*Aim of the exercise*. What lines of the data include the string "objects"? Copy them all.

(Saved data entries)

+++

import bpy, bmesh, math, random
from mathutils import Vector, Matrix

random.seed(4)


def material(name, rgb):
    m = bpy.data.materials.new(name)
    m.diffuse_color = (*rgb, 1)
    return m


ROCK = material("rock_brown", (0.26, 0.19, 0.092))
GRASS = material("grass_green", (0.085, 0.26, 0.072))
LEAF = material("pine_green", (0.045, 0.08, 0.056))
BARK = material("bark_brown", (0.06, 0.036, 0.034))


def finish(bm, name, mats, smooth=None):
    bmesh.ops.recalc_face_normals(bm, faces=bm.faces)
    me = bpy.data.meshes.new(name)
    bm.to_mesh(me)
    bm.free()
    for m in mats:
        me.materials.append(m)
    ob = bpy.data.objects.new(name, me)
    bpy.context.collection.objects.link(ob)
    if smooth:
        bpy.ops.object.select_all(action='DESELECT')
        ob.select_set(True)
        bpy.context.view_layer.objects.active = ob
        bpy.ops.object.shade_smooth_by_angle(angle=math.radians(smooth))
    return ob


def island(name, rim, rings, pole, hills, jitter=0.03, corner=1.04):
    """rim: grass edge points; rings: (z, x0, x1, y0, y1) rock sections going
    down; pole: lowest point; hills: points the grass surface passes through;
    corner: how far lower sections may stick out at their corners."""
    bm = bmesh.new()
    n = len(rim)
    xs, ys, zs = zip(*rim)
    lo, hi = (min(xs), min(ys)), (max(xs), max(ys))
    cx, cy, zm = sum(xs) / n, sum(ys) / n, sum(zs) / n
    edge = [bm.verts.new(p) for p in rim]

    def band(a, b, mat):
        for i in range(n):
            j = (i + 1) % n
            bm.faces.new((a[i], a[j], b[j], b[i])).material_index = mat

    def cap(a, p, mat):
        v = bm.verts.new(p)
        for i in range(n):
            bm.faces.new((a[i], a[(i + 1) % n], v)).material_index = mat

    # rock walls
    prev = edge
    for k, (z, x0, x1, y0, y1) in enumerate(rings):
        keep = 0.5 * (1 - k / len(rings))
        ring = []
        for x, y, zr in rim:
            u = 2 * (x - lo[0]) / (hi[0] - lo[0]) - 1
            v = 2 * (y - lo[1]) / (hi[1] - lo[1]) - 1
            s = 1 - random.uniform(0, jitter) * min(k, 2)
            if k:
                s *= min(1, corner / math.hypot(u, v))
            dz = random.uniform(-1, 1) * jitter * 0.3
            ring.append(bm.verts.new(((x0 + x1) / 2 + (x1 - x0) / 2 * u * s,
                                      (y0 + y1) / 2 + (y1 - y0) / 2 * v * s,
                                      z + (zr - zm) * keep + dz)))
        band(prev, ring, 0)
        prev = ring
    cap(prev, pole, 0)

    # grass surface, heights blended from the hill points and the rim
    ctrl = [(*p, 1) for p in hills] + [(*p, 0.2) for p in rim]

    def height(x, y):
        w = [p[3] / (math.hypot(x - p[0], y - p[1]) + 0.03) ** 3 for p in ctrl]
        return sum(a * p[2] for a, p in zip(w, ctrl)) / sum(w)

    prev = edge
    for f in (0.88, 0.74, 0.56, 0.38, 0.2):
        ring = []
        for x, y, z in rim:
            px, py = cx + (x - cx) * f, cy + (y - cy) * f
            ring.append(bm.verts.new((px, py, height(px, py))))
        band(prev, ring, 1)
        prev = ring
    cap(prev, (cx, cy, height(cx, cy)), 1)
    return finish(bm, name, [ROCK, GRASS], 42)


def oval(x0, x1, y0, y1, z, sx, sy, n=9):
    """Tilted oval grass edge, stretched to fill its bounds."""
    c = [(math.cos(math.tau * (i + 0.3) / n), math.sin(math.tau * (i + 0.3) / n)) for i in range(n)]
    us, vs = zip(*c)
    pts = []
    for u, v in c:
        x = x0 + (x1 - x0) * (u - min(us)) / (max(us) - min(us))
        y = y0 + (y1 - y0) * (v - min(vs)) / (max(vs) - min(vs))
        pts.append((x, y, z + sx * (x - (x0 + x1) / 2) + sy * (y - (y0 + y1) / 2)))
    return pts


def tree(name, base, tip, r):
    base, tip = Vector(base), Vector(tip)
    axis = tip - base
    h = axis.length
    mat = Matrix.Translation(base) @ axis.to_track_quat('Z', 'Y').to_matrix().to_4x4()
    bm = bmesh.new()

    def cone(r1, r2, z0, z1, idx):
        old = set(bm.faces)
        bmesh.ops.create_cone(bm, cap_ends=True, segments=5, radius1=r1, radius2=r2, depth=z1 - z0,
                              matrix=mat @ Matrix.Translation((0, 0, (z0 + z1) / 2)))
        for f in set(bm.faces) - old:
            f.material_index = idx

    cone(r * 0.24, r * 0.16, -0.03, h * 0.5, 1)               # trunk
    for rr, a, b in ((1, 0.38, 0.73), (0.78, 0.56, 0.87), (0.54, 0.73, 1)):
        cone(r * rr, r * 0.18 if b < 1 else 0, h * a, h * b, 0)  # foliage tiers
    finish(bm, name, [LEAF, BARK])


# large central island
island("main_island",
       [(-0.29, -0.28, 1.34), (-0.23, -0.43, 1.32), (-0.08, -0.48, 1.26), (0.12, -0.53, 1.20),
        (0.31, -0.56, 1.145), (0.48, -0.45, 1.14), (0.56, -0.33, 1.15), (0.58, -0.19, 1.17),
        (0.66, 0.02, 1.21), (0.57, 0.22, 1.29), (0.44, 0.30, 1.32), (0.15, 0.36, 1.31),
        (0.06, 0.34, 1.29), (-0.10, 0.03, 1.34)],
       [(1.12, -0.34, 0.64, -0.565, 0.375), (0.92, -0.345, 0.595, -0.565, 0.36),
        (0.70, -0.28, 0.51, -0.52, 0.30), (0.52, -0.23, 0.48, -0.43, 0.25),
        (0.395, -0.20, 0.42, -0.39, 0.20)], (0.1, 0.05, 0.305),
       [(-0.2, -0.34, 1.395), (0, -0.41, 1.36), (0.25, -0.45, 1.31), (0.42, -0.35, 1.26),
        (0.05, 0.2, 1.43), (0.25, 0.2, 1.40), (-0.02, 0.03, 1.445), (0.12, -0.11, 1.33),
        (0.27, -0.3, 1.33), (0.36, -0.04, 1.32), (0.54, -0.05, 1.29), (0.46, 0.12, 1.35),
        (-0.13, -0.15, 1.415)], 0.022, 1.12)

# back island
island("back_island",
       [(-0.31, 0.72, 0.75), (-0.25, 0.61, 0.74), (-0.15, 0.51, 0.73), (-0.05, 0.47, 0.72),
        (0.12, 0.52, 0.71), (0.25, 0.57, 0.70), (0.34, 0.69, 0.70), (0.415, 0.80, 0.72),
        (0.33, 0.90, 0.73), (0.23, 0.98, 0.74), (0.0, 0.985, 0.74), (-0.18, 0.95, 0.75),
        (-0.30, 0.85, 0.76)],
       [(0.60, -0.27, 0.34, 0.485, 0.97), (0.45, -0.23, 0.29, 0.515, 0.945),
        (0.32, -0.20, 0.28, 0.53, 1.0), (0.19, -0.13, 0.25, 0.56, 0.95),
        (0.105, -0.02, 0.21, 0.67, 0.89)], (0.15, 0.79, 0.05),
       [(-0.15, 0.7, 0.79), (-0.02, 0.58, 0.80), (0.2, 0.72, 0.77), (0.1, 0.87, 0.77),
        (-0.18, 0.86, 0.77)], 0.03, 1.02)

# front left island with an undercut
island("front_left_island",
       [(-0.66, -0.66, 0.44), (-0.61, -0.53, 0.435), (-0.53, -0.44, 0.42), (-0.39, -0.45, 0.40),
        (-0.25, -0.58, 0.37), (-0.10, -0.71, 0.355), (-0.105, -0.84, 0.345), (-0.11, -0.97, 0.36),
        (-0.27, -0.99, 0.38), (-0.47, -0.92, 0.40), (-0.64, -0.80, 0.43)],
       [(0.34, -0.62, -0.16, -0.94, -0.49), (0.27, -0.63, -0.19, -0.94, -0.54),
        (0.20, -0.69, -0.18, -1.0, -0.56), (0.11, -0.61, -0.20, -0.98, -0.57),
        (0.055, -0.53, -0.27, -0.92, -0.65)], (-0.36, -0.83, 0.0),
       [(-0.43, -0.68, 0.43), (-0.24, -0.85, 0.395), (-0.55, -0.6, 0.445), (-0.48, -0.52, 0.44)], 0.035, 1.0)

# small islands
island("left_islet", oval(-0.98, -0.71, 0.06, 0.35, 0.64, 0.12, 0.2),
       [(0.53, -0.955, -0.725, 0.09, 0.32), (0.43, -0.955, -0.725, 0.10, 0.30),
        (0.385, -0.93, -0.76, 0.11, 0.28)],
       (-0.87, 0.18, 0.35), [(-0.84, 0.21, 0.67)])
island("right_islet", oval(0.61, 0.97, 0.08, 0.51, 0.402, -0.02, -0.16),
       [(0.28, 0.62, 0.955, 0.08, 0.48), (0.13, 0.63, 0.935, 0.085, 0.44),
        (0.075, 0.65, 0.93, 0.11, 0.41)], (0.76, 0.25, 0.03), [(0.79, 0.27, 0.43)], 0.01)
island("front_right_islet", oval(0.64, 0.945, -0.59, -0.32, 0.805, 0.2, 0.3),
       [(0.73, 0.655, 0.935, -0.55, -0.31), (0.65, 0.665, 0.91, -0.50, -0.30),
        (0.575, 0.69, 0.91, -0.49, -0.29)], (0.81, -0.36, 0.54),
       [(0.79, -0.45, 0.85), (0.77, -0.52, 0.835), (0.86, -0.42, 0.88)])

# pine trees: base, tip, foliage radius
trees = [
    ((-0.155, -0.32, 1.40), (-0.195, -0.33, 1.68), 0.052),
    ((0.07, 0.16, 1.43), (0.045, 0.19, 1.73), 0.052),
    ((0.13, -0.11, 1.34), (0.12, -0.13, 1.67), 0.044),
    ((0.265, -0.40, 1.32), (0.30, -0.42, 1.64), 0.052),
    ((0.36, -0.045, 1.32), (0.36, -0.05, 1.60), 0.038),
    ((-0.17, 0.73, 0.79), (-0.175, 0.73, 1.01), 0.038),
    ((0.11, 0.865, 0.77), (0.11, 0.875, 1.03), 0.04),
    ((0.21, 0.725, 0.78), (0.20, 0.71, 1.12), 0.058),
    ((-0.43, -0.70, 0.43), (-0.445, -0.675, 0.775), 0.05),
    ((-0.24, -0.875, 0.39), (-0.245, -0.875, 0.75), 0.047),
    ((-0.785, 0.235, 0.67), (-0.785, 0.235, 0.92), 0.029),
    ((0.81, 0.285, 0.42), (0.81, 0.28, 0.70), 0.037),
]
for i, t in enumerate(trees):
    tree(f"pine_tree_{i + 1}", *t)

+++

*Written response*.
    ob = bpy.data.objects.new(name, me)
    bpy.context.collection.objects.link(ob)
        bpy.context.view_layer.objects.active = ob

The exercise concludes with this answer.